Kessler’s first victim — or at least the first victim we actually see him murder — is the unfortunate Cecile. Kessler invites himself into the young lady’s room to find her reclining in bed. Leering at the poor girl who is capable of doing nothing other than cower in her bed, Kessler removes his jacket — which proves to be his murder weapon of choice — and advances towards her and the camera. As he draws closer the jacket covers the screen, turning it black. But then, something that is both vaguely comical and creepy at the same time, occurs; Lugosi momentarily pulls the jacket back so that his mad eyes are visible at the top of the screen. It’s a strangely memorable moment, no doubt the idea of Lewis, who was nearly always a better director than his budgets allowed him to be, and is only one of a number of directorial touches which lift Invisible Ghost above the level of most other hack horror jobs of the 1940s.

Remember that conversation between Ralph and Cecile? The one overheard by Evans the butler? Well, it returns to haunt Ralph in a major way because it provides him with a motive for her murder. With unseemly haste, Ralph finds himself in the shadow of the gallows, and not even the best efforts of Kessler and Polly can save him. But, hold on! This leaves the movie without a ruggedly handsome leading man! However will married screenwriting team Al and Helen Martin overcome such a major problem? Hey, come on, do you really think the writer of such classics as Bars of Hate (1935) and The Fighting Coward (also 1935 — clearly a good year for Al) can’t work around a simple little problem like that?
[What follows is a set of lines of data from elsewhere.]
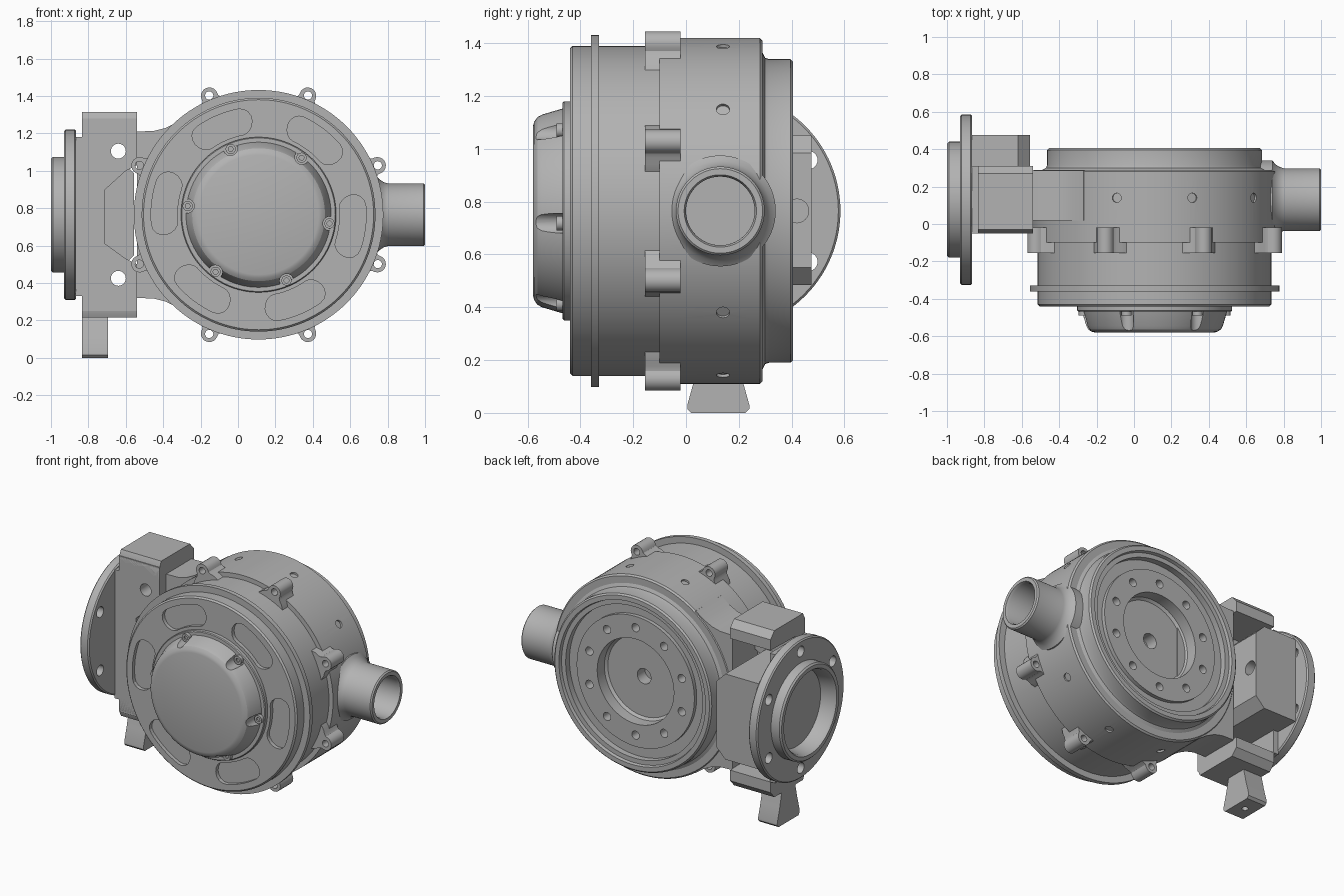
import bpy, bmesh, math
from mathutils import Matrix, Vector

cube = bpy.data.objects.get("Cube")
if cube:
    bpy.data.objects.remove(cube, do_unlink=True)

CX, CY, CZ = 0.11, 0.13, 0.765      # drum axis x, port axis y, common height
grey = bpy.data.materials.new("cast_metal_grey")
grey.use_nodes = True
TONE = (0.45, 0.45, 0.45, 1)
grey.diffuse_color = TONE
grey.node_tree.nodes["Principled BSDF"].inputs["Base Color"].default_value = TONE


def to_object(name, bm):
    bmesh.ops.remove_doubles(bm, verts=bm.verts, dist=1e-5)
    bmesh.ops.recalc_face_normals(bm, faces=bm.faces)
    mesh = bpy.data.meshes.new(name)
    bm.to_mesh(mesh)
    bm.free()
    mesh.materials.append(grey)
    ob = bpy.data.objects.new(name, mesh)
    bpy.context.collection.objects.link(ob)
    return ob


def lathe(name, profile, axis, origin, segs=96):
    """Spin (radius, position) points around the x, y or z axis through origin."""
    bm = bmesh.new()
    d = Vector([float(a == axis) for a in "xyz"])
    side = Vector((0, 0, 1)) if axis != "z" else Vector((1, 0, 0))
    o = Vector(origin)
    vs = [bm.verts.new(o + side * r + d * h) for r, h in profile]
    es = [bm.edges.new(p) for p in zip(vs, vs[1:])]
    bmesh.ops.spin(bm, geom=vs + es, cent=o, axis=d, angle=math.tau,
                   steps=segs, use_merge=True)
    return to_object(name, bm)


def rod(name, axis, origin, r, lo, hi, segs=24):
    return lathe(name, [(0, lo), (r, lo), (r, hi), (0, hi)], axis, origin, segs)


def prism(name, pts, along, lo, hi):
    """Extrude an outline: (x, z) points along y, or (y, z) points along x."""
    bm = bmesh.new()
    place = (lambda p: (p[0], lo, p[1])) if along == "y" else (lambda p: (lo, p[0], p[1]))
    face = bm.faces.new([bm.verts.new(place(p)) for p in pts])
    new = bmesh.ops.extrude_face_region(bm, geom=[face])["geom"]
    move = (0, hi - lo, 0) if along == "y" else (hi - lo, 0, 0)
    bmesh.ops.translate(bm, vec=move, verts=[v for v in new if isinstance(v, bmesh.types.BMVert)])
    return to_object(name, bm)


def box(name, x0, x1, y0, y1, z0, z1):
    return prism(name, [(x0, z0), (x1, z0), (x1, z1), (x0, z1)], "y", y0, y1)


def select(obs):
    bpy.ops.object.select_all(action="DESELECT")
    for ob in obs:
        ob.select_set(True)
    bpy.context.view_layer.objects.active = obs[0]


def cut(target, cutters):
    select(cutters)
    if len(cutters) > 1:
        bpy.ops.object.join()
    tool = bpy.context.view_layer.objects.active
    tool.hide_render = True
    mod = target.modifiers.new("cut", "BOOLEAN")
    mod.operation, mod.object, mod.solver = "DIFFERENCE", tool, "EXACT"
    select([target])
    bpy.ops.object.modifier_apply(modifier="cut")
    bpy.data.objects.remove(tool, do_unlink=True)


def polar(r, deg):
    a = math.radians(deg)
    return CX + r * math.cos(a), CZ + r * math.sin(a)


# Drum housing with front flange, rear rim, groove and central pocket
drum = lathe("drum_housing", [
    (0, .2), (.05, .2), (.05, .28), (.265, .28), (.28, .295), (.28, .37),
    (.43, .37), (.43, .345), (.5, .345), (.5, .385), (.53, .385), (.535, .405),
    (.565, .405), (.575, .395), (.575, .315), (.58, .3), (.6, .29), (.645, .29),
    (.655, .28), (.655, -.1), (.625, -.1), (.625, -.33), (.667, -.33),
    (.667, -.36), (.625, -.36), (.625, -.43), (.615, -.44), (0, -.44)],
    "y", (CX, 0, CZ), 128)

tools = [rod("port_bore", "x", (0, CY, CZ), .13, .5, .9, 48)]
SCREW_ANGLES = [-7 + 60 * k for k in range(6)]
for a in SCREW_ANGLES:              # kidney recesses on the front face
    pts = []
    for i in range(9):
        pts.append(polar(.575, a - 12 + 3 * i))
    for i in range(1, 8):           # rounded end
        t = math.pi * i / 8
        pts.append(polar(.505 + .07 * math.cos(t), a + 12 + 7 * math.sin(t)))
    for i in range(9):
        pts.append(polar(.435, a + 12 - 3 * i))
    for i in range(1, 8):
        t = math.pi * i / 8
        pts.append(polar(.505 - .07 * math.cos(t), a - 12 - 7 * math.sin(t)))
    tools.append(prism("recess", pts, "y", -.5, -.415))
for k in range(10):                 # rear bolt circle and rim dimples
    x, z = polar(.355, 36 * k + 18)
    tools.append(rod("bolt_hole", "y", (x, 0, z), .027, .3, .42))
    if k % 5:
        x, z = polar(.655, 36 * k)
        dimple = rod("dimple", "z", (0, 0, 0), .025, -.012, .03)
        dimple.data.transform(Matrix.Translation((x, .14, z))
                              @ Matrix.Rotation(math.radians(90 - 36 * k), 4, "Y"))
        tools.append(dimple)
cut(drum, tools)

# Front cap with six screw notches
cap = lathe("front_cap", [
    (0, -.43), (.415, -.43), (.415, -.462), (.41, -.467), (.388, -.467),
    (.365, -.545), (.355, -.563), (.338, -.575), (.32, -.58), (0, -.58)],
    "y", (CX, 0, CZ))
notches = []
for a in SCREW_ANGLES:
    x, z = polar(.385, a)
    notches.append(rod("notch", "y", (x, 0, z), .038, -.62, -.468))
cut(cap, notches)
for a in SCREW_ANGLES:
    x, z = polar(.382, a)
    lathe("cap_screw", [(0, -.46), (.027, -.46), (.027, -.49), (.013, -.49),
                        (.013, -.48), (0, -.48)], "y", (x, 0, z), 20)

# Eight clamp lugs around the drum
half = [(.61, .1), (.645, .075), (.66, .055), (.675, .045)]
tip = [(.688 + .045 * math.cos(t), .045 * math.sin(t))
       for t in [math.pi * (.5 - i / 10) for i in range(11)]]
outline = half + tip + [(r, -t) for r, t in reversed(half)]
for k in range(8):
    a = math.radians(22.5 + 45 * k)
    c, s = math.cos(a), math.sin(a)
    lug = prism("clamp_lug", [(CX + r * c - t * s, CZ + r * s + t * c) for r, t in outline],
                "y", -.155, -.02)
    cut(lug, [rod("lug_hole", "y", (CX + .69 * c, 0, CZ + .69 * s), .022, -.3, .1, 20)])

# Side outlet pipe
lathe("outlet_pipe", [(.13, .62), (.13, .985), (.137, 1), (.16, 1), (.168, .992),
                      (.168, .8), (.174, .78), (.19, .755), (.21, .74), (.21, .62),
                      (.13, .62)], "x", (0, CY, CZ), 64)

# Flared neck from drum to mount
upper = [(-.54, 1.21), (-.45, 1.213), (-.39, 1.228), (-.33, 1.258), (-.27, 1.3), (-.1, 1.2)]
prism("neck", upper + [(x, 2 * CZ - z) for x, z in reversed(upper)], "y", .02, .285)

# Mount plate with bolt holes and a notched opening
plate = box("mount_plate", -.835, -.54, -.05, .05, .25, 1.28)
cut(plate, [prism("opening", [(-.5, 1.04), (-.54, 1.03), (-.6, 1.0), (-.71, .9), (-.71, .61),
                              (-.6, .53), (-.54, .5), (-.5, .49)], "y", -.2, .2)]
    + [rod("plate_hole", "y", (-.64, 0, z), .04, -.2, .2) for z in (1.105, .425)])

# Upper and lower clamp blocks, mirrored about the port height
jaw = [(-.05, 1.19), (-.05, 1.27), (-.03, 1.315), (.27, 1.315), (.31, 1.27), (.31, 1.2)]
prism("upper_clamp", jaw, "x", -.835, -.54)
prism("lower_clamp", [(y, 2 * CZ - z) for y, z in jaw], "x", -.835, -.54)

# Rear block between the clamps
block = prism("rear_block", [(-.866, .485), (-.62, .485), (-.555, .55), (-.555, .985),
                             (-.62, 1.05), (-.866, 1.05)], "y", .05, .475)
cut(block, [rod("block_hole", "x", (0, .42, CZ), .045, -.62, -.5)])

# Inlet flange with collar and bolt holes
box("flange_collar", -.868, -.83, -.05, .31, .33, 1.18)
flange = lathe("inlet_flange", [
    (0, -.9), (.25, -.9), (.265, -.985), (.275, -1), (.3, -1), (.31, -.99),
    (.31, -.93), (.447, -.93), (.455, -.922), (.455, -.873), (.447, -.865), (0, -.865)],
    "x", (0, CY, CZ), 112)
holes = []
for k in range(6):
    a = math.radians(30 + 60 * k)
    holes.append(rod("flange_hole", "x", (0, CY + .385 * math.cos(a), CZ + .385 * math.sin(a)),
                     .035, -.95, -.86))
cut(flange, holes)

# Foot under the mount
foot = prism("foot", [(.02, 0), (.225, 0), (.24, .015), (.24, .03), (.215, .12), (.19, .23),
                      (.055, .23), (.03, .12), (.005, .03), (.005, .015)], "x", -.835, -.695)
cut(foot, [rod("foot_hole", "z", (-.765, .1225, 0), .02, -.05, .06, 16)])

# Smooth shading on curved parts, sharp edges kept
select([ob for ob in bpy.context.scene.objects if ob.type == "MESH"])
bpy.ops.object.shade_smooth_by_angle(angle=math.radians(25))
Of course he can — all he has to do is give the luckless Ralph an identical twin brother nobody knew about who turns up unannounced during dinner.

To be fair, that plot development is probably the stupidest thing about Invisible Ghost, but the picture does seem to entertain in spite of itself. There are so many unexplained details that this review is already growing longer than I intended because of them. Why, for example, does the not-all-there Mrs Kessler spend so many evenings peering through the windows of her former home while professing to be terrified of Kessler? Why does nobody else but the old man ever see her? Why does he always seem to see her but never recognise her? Why does the mere sight of her turn him into a homicidal maniac? Why does his manic trance cause him to walk around with one arm slightly extended? Why do the police force’s ‘finest minds’ (according to cigar-chomping police detective George Pembroke) never once suspect Kessler of the murders taking place under his roof?

Despite all these questions, at 64 minutes, Invisible Ghost provides fast-paced mindless entertainment that proves to be remarkably mature in certain aspects, not least of which is the way in which the character of Evans is written. At a time when black people in the movies were stereotyped as fat, jolly Mammies or slouch-shouldered, drawling half-wits, Evans is written without hardly any regard paid to his colour. Lugosi’s character is also an unusually sympathetic one given that he is the villain of the piece — even if he doesn’t know it — and it’s impossible not to feel sorry for him by the movie’s end.

(Reviewed 17th October 2013)